# Are turing machines & equivalents with infinite sized random programs still turing machines?

Are turing machines with an infinite program tape that is completely random, or another example is a Game of Life simulation on an infinite randomly initialized grid, still turing machines, so to speak?

edit: if this is the wrong place to ask this(?) remove it

• This is the correct place to ask this, but you might want to be a bit more focused and formal about the specific question you want. Currently it borders being opinion-based, since it is not really well-defined what "equivalent to TM with infinite sized random memory" means. I took the interpretation of the question to ask only about TMs. Jan 23, 2022 at 23:23

## 1 Answer

They are still turing complete. Here is some intuition for why:

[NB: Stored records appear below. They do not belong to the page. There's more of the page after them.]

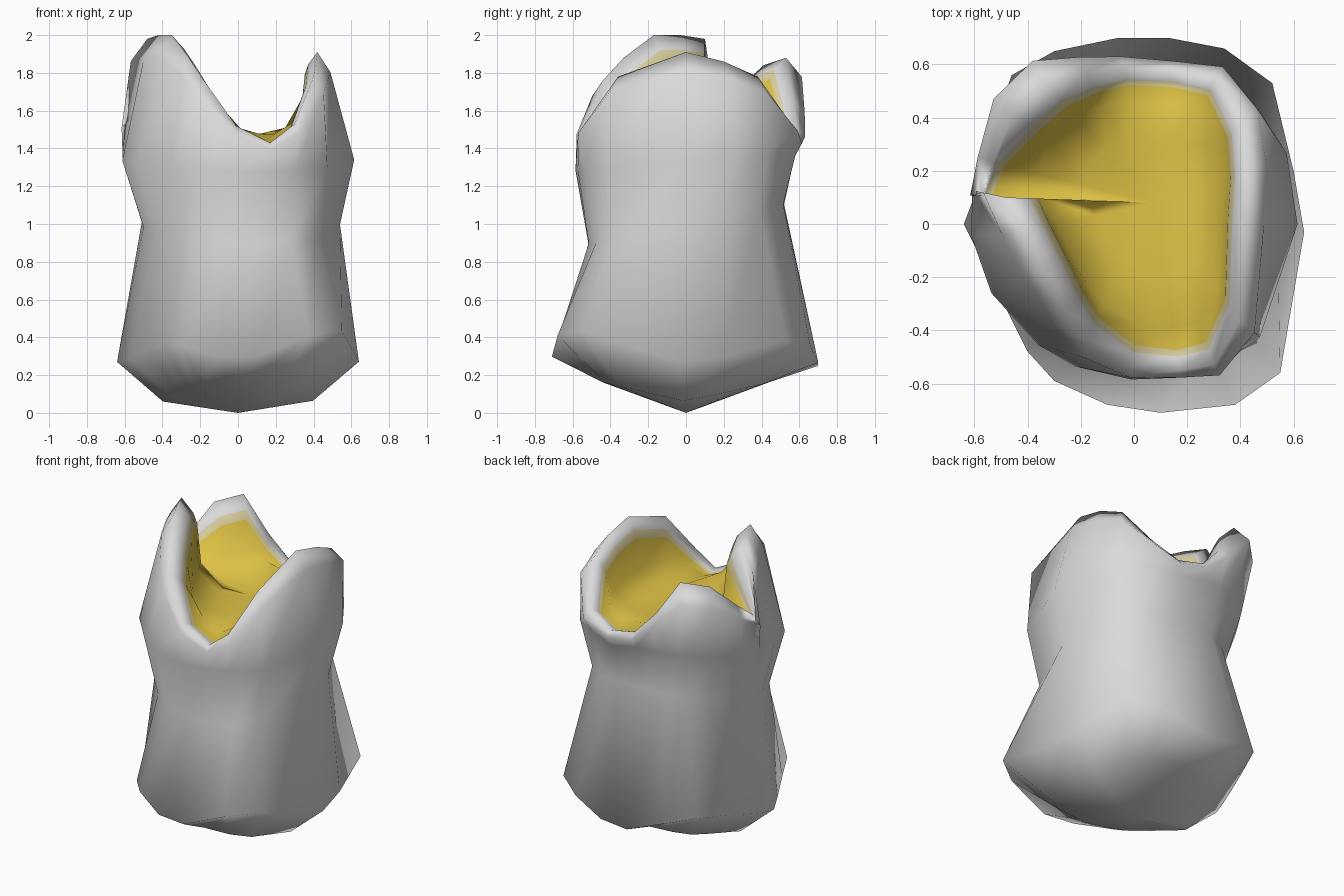
import bpy, bmesh, math

if "Cube" in bpy.data.objects:
    bpy.data.objects.remove(bpy.data.objects["Cube"])

def material(name, c):
    m = bpy.data.materials.new(name)
    m.diffuse_color = (*c, 1)
    m.use_nodes = True
    m.node_tree.nodes["Principled BSDF"].inputs["Base Color"].default_value = m.diffuse_color
    return m

mats = [material("light_grey", (0.70, 0.70, 0.70)),
        material("pale_yellow", (0.70, 0.62, 0.34)),
        material("yellow", (0.75, 0.55, 0.06))]

# Columns round the body: rim x, y, z then base x, y
COLS = [
    (.42, 0, 1.91, .64, -.03), (.43, .2, 1.86, .60, .2), (.41, .38, 1.78, .52, .53),
    (.31, .55, 1.54, .34, .66), (.14, .58, 1.46, .13, .70), (-.04, .59, 1.50, -.06, .70),
    (-.18, .57, 1.65, -.3, .65), (-.33, .53, 1.88, -.46, .56), (-.46, .41, 1.84, -.53, .37),
    (-.53, .23, 1.67, -.58, .2), (-.57, .10, 1.56, -.61, .08), (-.48, .10, 1.98, -.64, .0),
    (-.42, -.03, 2.0, -.57, -.14), (-.35, -.17, 2.0, -.49, -.3), (-.26, -.33, 1.88, -.40, -.48),
    (-.18, -.44, 1.76, -.3, -.59), (-.01, -.54, 1.52, -.1, -.68), (.17, -.55, 1.43, .1, -.71),
    (.3, -.53, 1.53, .38, -.68), (.4, -.36, 1.78, .55, -.56)]
CX, CY = .08, .08          # middle of the hollow

def oval(a, rx, ry):
    c, s = math.cos(a), math.sin(a)
    p = 1.85 if c < 0 and s < 0 else 2.4       # the front left is flatter
    r = (abs(c / rx) ** p + abs(s / ry) ** p) ** (-1 / p)
    return r * c, r * s

def column(rx, ry, rz, bx, by):
    """Points of one wall section, from underside over the rim to the saddle floor."""
    a = math.atan2(ry, rx)
    t = max((rz - 1.43) / 0.5, 0)              # lobe height
    k = 1.05 + .12 * t
    wide = .09 if rx < -.5 else 0              # yellow runs out into the slit
    inner = lambda f, z: (CX + f * (rx - CX), CY + f * (ry - CY), z)
    wx, wy = oval(math.atan2(ry + by, rx + bx), .525, .52)
    sx, sy = oval(a, .615, .585)
    low = 1.46 + .09 * t                       # foot of the inner wall
    return [(bx * .62, by * .62, .06 + .1 * abs(by) / .7),
            (bx, by, .27 - .03 * by + .6 * max(abs(bx * by) - .06, 0)),
            (wx + .015, wy, 1.0 + .2 * wy),
            (sx, sy, min(1.34 + .1 * sy, rz - .1)),
            (rx * k, ry * k, rz - .03 - .08 * t),
            (rx, ry, rz),
            inner(.92 - .07 * t + wide, rz - .01 - .06 * t),
            inner(.88 - .08 * t + wide, rz - .015 - .11 * t),
            inner(.74, min(low + .03, rz + .015)),
            inner(.45, 1.475)]

# Solid body with a lobed rim and a yellow saddle between the lobes
bm = bmesh.new()
walls = [[bm.verts.new(p) for p in column(*c)] for c in COLS]
under = bm.verts.new((0, 0, 0))
floor = bm.verts.new((CX, CY, 1.48))
n = len(walls)
for i in range(n):
    a, b = walls[i], walls[(i + 1) % n]
    bm.faces.new((under, b[0], a[0]))
    for j in range(len(a) - 1):
        f = bm.faces.new((a[j], b[j], b[j + 1], a[j + 1]))
        f.material_index = 0 if j < 6 else 1 if j == 6 else 2
    bm.faces.new((a[-1], b[-1], floor)).material_index = 2
bmesh.ops.recalc_face_normals(bm, faces=bm.faces)
for f in bm.faces:
    f.smooth = True
me = bpy.data.meshes.new("lobed_body")
bm.to_mesh(me)
bm.free()
for m in mats:
    me.materials.append(m)
bpy.context.collection.objects.link(bpy.data.objects.new("lobed_body", me))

You can manually "clear", say, the first $$100$$ positions by replacing them with a blank. Then, we can "split" the tape into two parts by writing a special character $$\#$$, for which the first half are all of the tape contents before the first occurrence of $$\#$$ and the rest of the tape is everything else.

We can now consider the first part of the tape to be a "cleaned out" tape, like a usual TM would have. When we run out of space, we move $$\#$$ a few cells forward (any constant number you really want) and set the memory it the area it was before to $$\sqcup$$ (effectively allocating a constant extra memory and then clearing the contents out).